New York, NY, USA
Pavillon Colombe, Saint-Brice-Sous-Fôret, Paris; [vicinity]

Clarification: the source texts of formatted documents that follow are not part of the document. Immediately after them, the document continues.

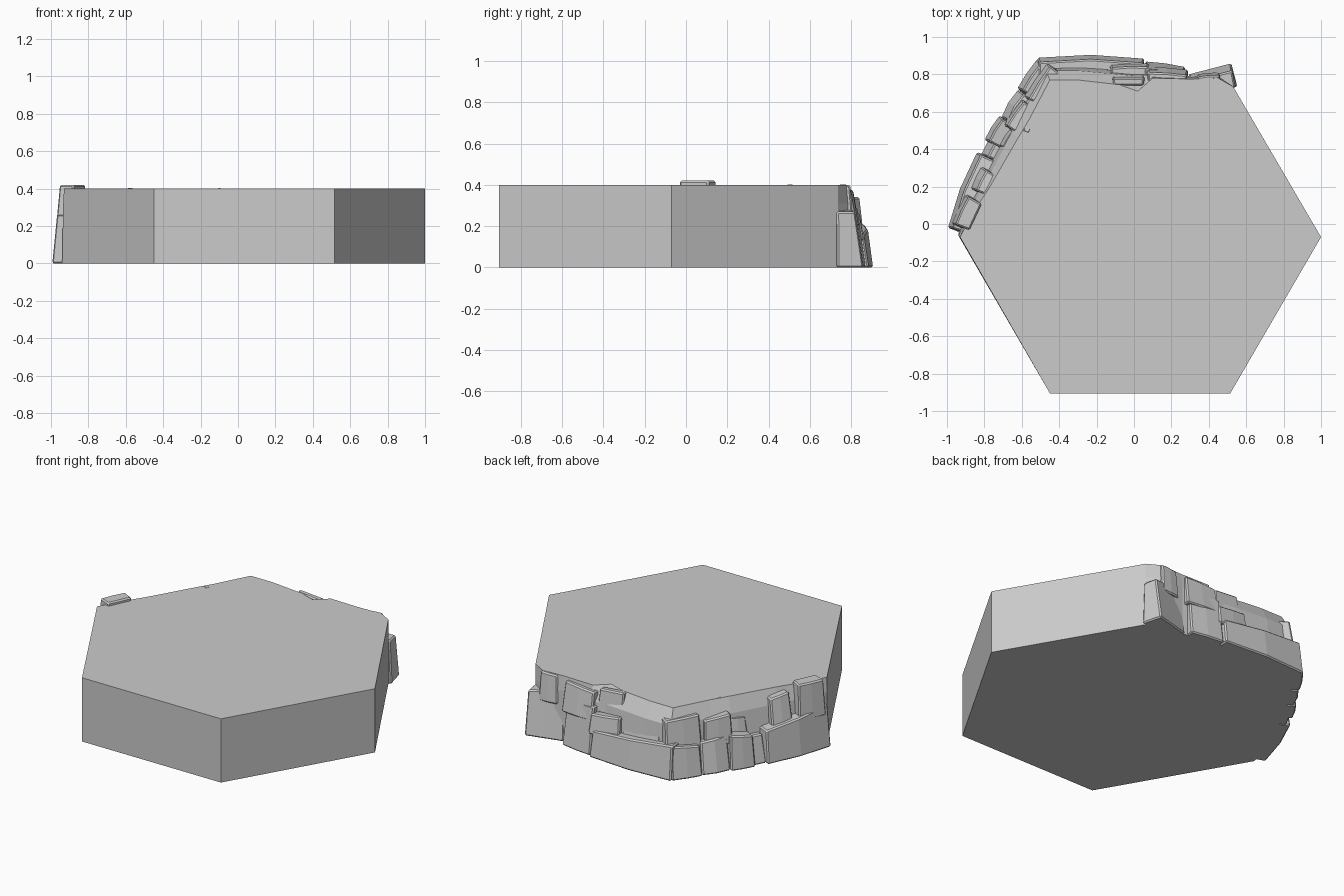
import bpy, bmesh
from mathutils import Vector


def loft(name, rings, bevel=0.0):
    """Closed solid through equal-length rings of 3D points, bottom to top."""
    bm = bmesh.new()
    vs = [[bm.verts.new(p) for p in r] for r in rings]
    n = len(vs[0])
    bm.faces.new(list(reversed(vs[0])))
    bm.faces.new(vs[-1])
    for a, b in zip(vs, vs[1:]):
        for i in range(n):
            j = (i + 1) % n
            bm.faces.new((a[i], a[j], b[j], b[i]))
    bmesh.ops.recalc_face_normals(bm, faces=bm.faces)
    me = bpy.data.meshes.new(name)
    bm.to_mesh(me)
    bm.free()
    ob = bpy.data.objects.new(name, me)
    bpy.context.collection.objects.link(ob)
    if bevel:
        m = ob.modifiers.new("worn_edges", 'BEVEL')
        m.width = bevel
        m.segments = 1
        m.limit_method = 'ANGLE'
    return ob


def rock(name, p0, p1, z0, z1, depth=0.13, lean=0.04, bulge=0.01, taper=0.006):
    """Stone block: outer face runs p0 to p1, leans inward to its top heights z1."""
    p0, p1 = Vector(p0), Vector(p1)
    d = (p1 - p0).normalized()
    n = Vector((d.y, -d.x))
    mid = (p0 + p1) / 2 + n * bulge
    low = [p0, mid, p1, p1 - n * depth, p0 - n * depth]
    shift = [d * taper, d * 0, -d * taper, -d * taper * 2, d * taper * 2]
    zt = [z1[0], (z1[0] + z1[1]) / 2, z1[1], z1[1], z1[0]]
    bottom = [(p.x, p.y, z0) for p in low]
    top = []
    for i, (p, s, z) in enumerate(zip(low, shift, zt)):
        q = p + s - (n * lean if i < 3 else n * 0)
        top.append((q.x, q.y, z))
    return loft(name, [bottom, top], bevel=0.008)


# Hexagonal tile with an irregular, sloping wall along the two cliff sides
flat = [(-0.45, -0.905), (0.515, -0.905), (1.0, -0.07)]
cliff_top = [(0.53, 0.735), (0.45, 0.78), (0.3, 0.775), (0.1, 0.78), (0.02, 0.71), (-0.08, 0.745),
             (-0.3, 0.77), (-0.45, 0.77), (-0.56, 0.56), (-0.62, 0.46), (-0.77, 0.2),
             (-0.86, 0.06), (-0.93, -0.07)]
cliff_mid = [(0.53, 0.735), (0.45, 0.79), (0.3, 0.785), (0.1, 0.80), (0.02, 0.79), (-0.08, 0.80),
             (-0.3, 0.82), (-0.47, 0.82), (-0.59, 0.6), (-0.65, 0.49), (-0.79, 0.23),
             (-0.88, 0.07), (-0.935, -0.065)]
cliff_low = [(0.53, 0.735), (0.45, 0.80), (0.3, 0.79), (0.1, 0.83), (0.02, 0.83), (-0.08, 0.84),
             (-0.3, 0.85), (-0.49, 0.84), (-0.62, 0.64), (-0.69, 0.52), (-0.83, 0.26),
             (-0.91, 0.08), (-0.94, -0.06)]
loft("hex_tile", [[(x, y, z) for x, y in flat + c]
                  for c, z in ((cliff_low, 0), (cliff_mid, 0.31), (cliff_top, 0.4))])

# Lower course of stones, right end of the back round to the left corner
lower = [
    ((0.52, 0.86), (0.29, 0.80), (0.27, 0.30), 0.04, 0.0),
    ((0.275, 0.84), (0.06, 0.87), (0.29, 0.29), 0.04, 0.005),
    ((0.055, 0.885), (-0.515, 0.89), (0.16, 0.21), 0.025, 0.018),
    ((-0.52, 0.88), (-0.625, 0.725), (0.20, 0.18), 0.03, 0.005),
    ((-0.62, 0.72), (-0.71, 0.57), (0.19, 0.21), 0.04, 0.01),
    ((-0.72, 0.58), (-0.80, 0.45), (0.21, 0.19), 0.025, 0.005),
    ((-0.77, 0.47), (-0.82, 0.37), (0.17, 0.17), 0.04, 0.0),
    ((-0.84, 0.385), (-0.995, -0.02), (0.20, 0.26), 0.025, 0.015),
]
for i, (a, b, z, lean, bulge) in enumerate(lower):
    rock(f"lower_stone_{i + 1}", a, b, 0, z, lean=lean, bulge=bulge)

# Upper course of smaller stones, set back on the lower ones
upper = [
    ((0.46, 0.81), (0.335, 0.80), 0.22, (0.40, 0.395), 0.09, 0.015),
    ((0.29, 0.825), (0.07, 0.84), 0.20, (0.385, 0.37), 0.10, 0.03),
    ((0.08, 0.86), (-0.13, 0.855), 0.13, (0.25, 0.27), 0.10, 0.02),
    ((-0.13, 0.84), (-0.40, 0.855), 0.12, (0.34, 0.36), 0.10, 0.06),
    ((-0.47, 0.865), (-0.59, 0.68), 0.15, (0.34, 0.35), 0.13, 0.03),
    ((-0.60, 0.67), (-0.70, 0.53), 0.15, (0.31, 0.33), 0.12, 0.02),
    ((-0.67, 0.52), (-0.73, 0.42), 0.14, (0.29, 0.28), 0.12, 0.03),
    ((-0.82, 0.31), (-0.88, 0.19), 0.18, (0.36, 0.38), 0.11, 0.04),
    ((-0.90, 0.16), (-0.975, 0.0), 0.20, (0.42, 0.42), 0.10, 0.02),
]
for i, (a, b, z0, z1, depth, lean) in enumerate(upper):
    rock(f"upper_stone_{i + 1}", a, b, z0, z1, depth=depth, lean=lean, bulge=0.004)

# Thin chips of rock joining stones to the grass level
for i, (a, b) in enumerate([((-0.55, 0.63), (-0.62, 0.50)), ((0.06, 0.80), (-0.12, 0.80))]):
    rock(f"rim_chip_{i + 1}", a, b, 0.25, (0.39, 0.403), depth=0.06, lean=0.02, bulge=0)
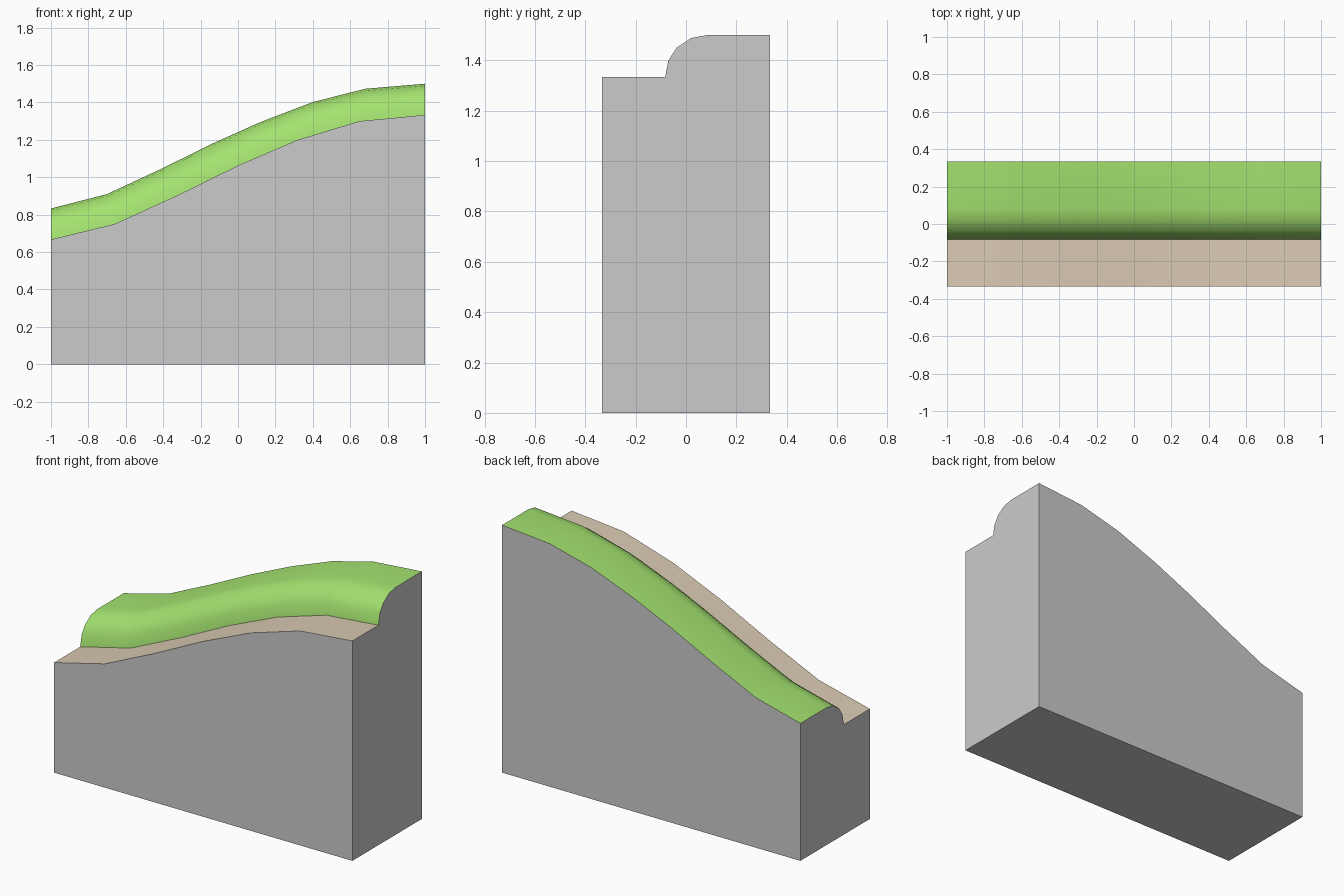
import bpy

if "Cube" in bpy.data.objects:
    bpy.data.objects.remove(bpy.data.objects["Cube"])

# Terrain rails (x, z): foot of the bank and top of the bank
LOW = [(-1, .667), (-.66, .75), (-.32, .905), (0, 1.063), (.32, 1.2), (.65, 1.3), (1, 1.333)]
HIGH = [(-1, .833), (-.70, .91), (-.41, 1.045), (-.13, 1.183), (.12, 1.295),
        (.40, 1.402), (.68, 1.473), (1, 1.5)]
# Bank cross-section (y, share of the rise from foot to top)
BANK = [(-.083, 0), (-.07, .4), (-.037, .7), (.02, .93), (.083, 1), (.333, 1)]
HALF = .333


def height(rail, x):
    for (x0, z0), (x1, z1) in zip(rail, rail[1:]):
        if x <= x1:
            return z0 + (z1 - z0) * (x - x0) / (x1 - x0)
    return rail[-1][1]


def point(x, y, t):
    a, b = height(LOW, x), height(HIGH, x)
    return (x, y, a + (b - a) * t)


def make(name, verts, faces, color=None):
    me = bpy.data.meshes.new(name)
    me.from_pydata(verts, [], faces)
    ob = bpy.data.objects.new(name, me)
    bpy.context.collection.objects.link(ob)
    if color:
        mat = bpy.data.materials.new(name)
        mat.diffuse_color = (*color, 1)
        mat.use_nodes = True
        mat.node_tree.nodes["Principled BSDF"].inputs["Base Color"].default_value = mat.diffuse_color
        me.materials.append(mat)
    return ob


def strip(name, xs, section, color):
    # Sweep a (y, share) section along the slope
    n = len(section)
    verts = [point(x, y, t) for x in xs for y, t in section]
    faces = [(i * n + j, (i + 1) * n + j, (i + 1) * n + j + 1, i * n + j + 1)
             for i in range(len(xs) - 1) for j in range(n - 1)]
    ob = make(name, verts, faces, color)
    ob.data.polygons.foreach_set("use_smooth", [True] * len(faces))
    return ob


low_x = [p[0] for p in LOW]
all_x = sorted({p[0] for p in LOW + HIGH})

# Sandy path and grassy bank
strip("sand_path", low_x, [(-HALF, 0), (-.083, 0)], (.70, .59, .45))
strip("grass_bank", all_x, BANK, (.37, .76, .16))

# Block below: front, back, two ends and underside
section = [(-HALF, 0)] + BANK
outlines = [
    [(-1, -HALF, 0), (1, -HALF, 0)] + [(x, -HALF, z) for x, z in reversed(LOW)],
    [(1, HALF, 0), (-1, HALF, 0)] + [(x, HALF, z) for x, z in HIGH],
    [(1, -HALF, 0), (1, HALF, 0)] + [point(1, y, t) for y, t in reversed(section)],
    [(-1, HALF, 0), (-1, -HALF, 0)] + [point(-1, y, t) for y, t in section],
    [(-1, HALF, 0), (1, HALF, 0), (1, -HALF, 0), (-1, -HALF, 0)],
]
verts, faces = [], []
for o in outlines:
    faces.append(tuple(range(len(verts), len(verts) + len(o))))
    verts += o
make("ground_block", verts, faces)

Writer whose early work focused art topics. Edith Newbold Jones was born to a prominent New York family, George Frederic Jones and Lucretia Rhinelander. Her private education included travel to Europe. In 1885 she married Edward "Teddy" Robbins Wharton of Brookline, Massachusetts. The socialite Teddy and intellectual Edith were mismatched from the start. Edith continued her trips to Europe--escaping the social scene of New York--where she met authors and art historians, including Violet Paget (q.v.) ("Vernon Lee") and Bernard Berenson (q.v.). After commissioning the architect Ogden Codman, Jr. (1863-1951) remodel her Newport, RI, home, Wharton co-wrote her first book in 1898, The Decoration of Houses. The architectural and home-decoration guide was influential among decorators and designers. Wharton demonstrated her technique by commissioning a house designed upon these principals in Lenox, MA, called "the Mount," in 1901, though she and Codman disagreed so much on the home that she dismissed him for Francis Laurens Vinton Hoppin (1866-1941). Wharton wrote Italian Villas and their Gardens in 1904, her second art history, a survey of Italian Renaissance gardens and their villas. The work was inspired by an 1897 work by Paget/Lee, to whom she dedicated it. The book contained original illustrations by Maxfield Parrish (1870-1966), which unfortunately in keeping with Parrish's style, are too fairly-tale-like to complement the accuracy of her text. The following year, her book Italian Backgrounds appeared. This work, with drawings by E. C. Peixotto (1869-1940), takes the imaginative approach that Italy, much like its art, must be studied both through its formal foreground (known through its guidebooks) as well as its background, the province of what she termed "the dreamer" and student. In a style popular with fin-de-siécle travel literature, village and architectural description is interspersed with speculative rambling on dating, provenance and attribution of art. Though Wharton left art writing after this to concentrate on literature, she remained exceedingly close to the art-historical community in Europe and the United States. A portrait of the art historian John C. van Dyke (q.v.) as "Ned Van Alstyne" appears in her House of Mirth . She settled permanently in France in 1907. It was Wharton who secured Berenson work during World War I in Italy as a negotiator and translator. Wharton divorced Teddy in 1928, after an affair with the journalist, Morton Fullerton (1865-1952) , the events of which are contained in her most famous novel, Ethan Frome, 1911. She lived between two homes she renovated in France, the Pavillon Colombe in Saint-Brice-Sous-Fôret and the Chateau Sainte-Claire in Hyères, on the French Riviera. She died after several strokes in her Saint-Brice-Sous-Fôret home and is buried at the Cimetière des Gonards in Versailles. Wharton's art-historical writing consists of documenting period styles and gleaning their principles to a wider audience. The Decoration of Houses was written to promote standards home decoration by emphasizing architectural principals of architectural proportion and the eschewing needless ornament. Italian Villas again emphasized the harmony of design of the Italian garden and its relationship to the villa and native landscape.
and Codman, Ogden. The Decoration of Houses. New York: C. Scribner's Sons, 1898; Italian Villas and their Gardens. New York: Century Co., 1904; Italian Backgrounds. New York: C. Scribner's Sons, 1905.
Burness, Edwina. "Wharton, Edith." Dictionary of Art; Wharton, Edith. A Backward Glance. New York: D. Appleton-Century Co., 1934; Lewis, Richard Warrington Baldwin. Edith Wharton: A Biography. New York: Harper & Row, 1975; Auchincloss, Louis. Edith Wharton: a Woman in her Time. New York: Viking Press 1971; Benstock, Shari. No Gifts from Chance: a Biography of Edith Wharton. New York: C. Scribner's Sons, 1994; Fryer, Judith. Felicitous Space: the Imaginative Structures of Edith Wharton and Willa Cather. Chapel Hill: University of North Carolina Press, 1986, pp. 53-199; Griffith, Grace Kellogg. The Two Lives of Edith Wharton: the Woman and her Work. New York: Appleton-Century 1965.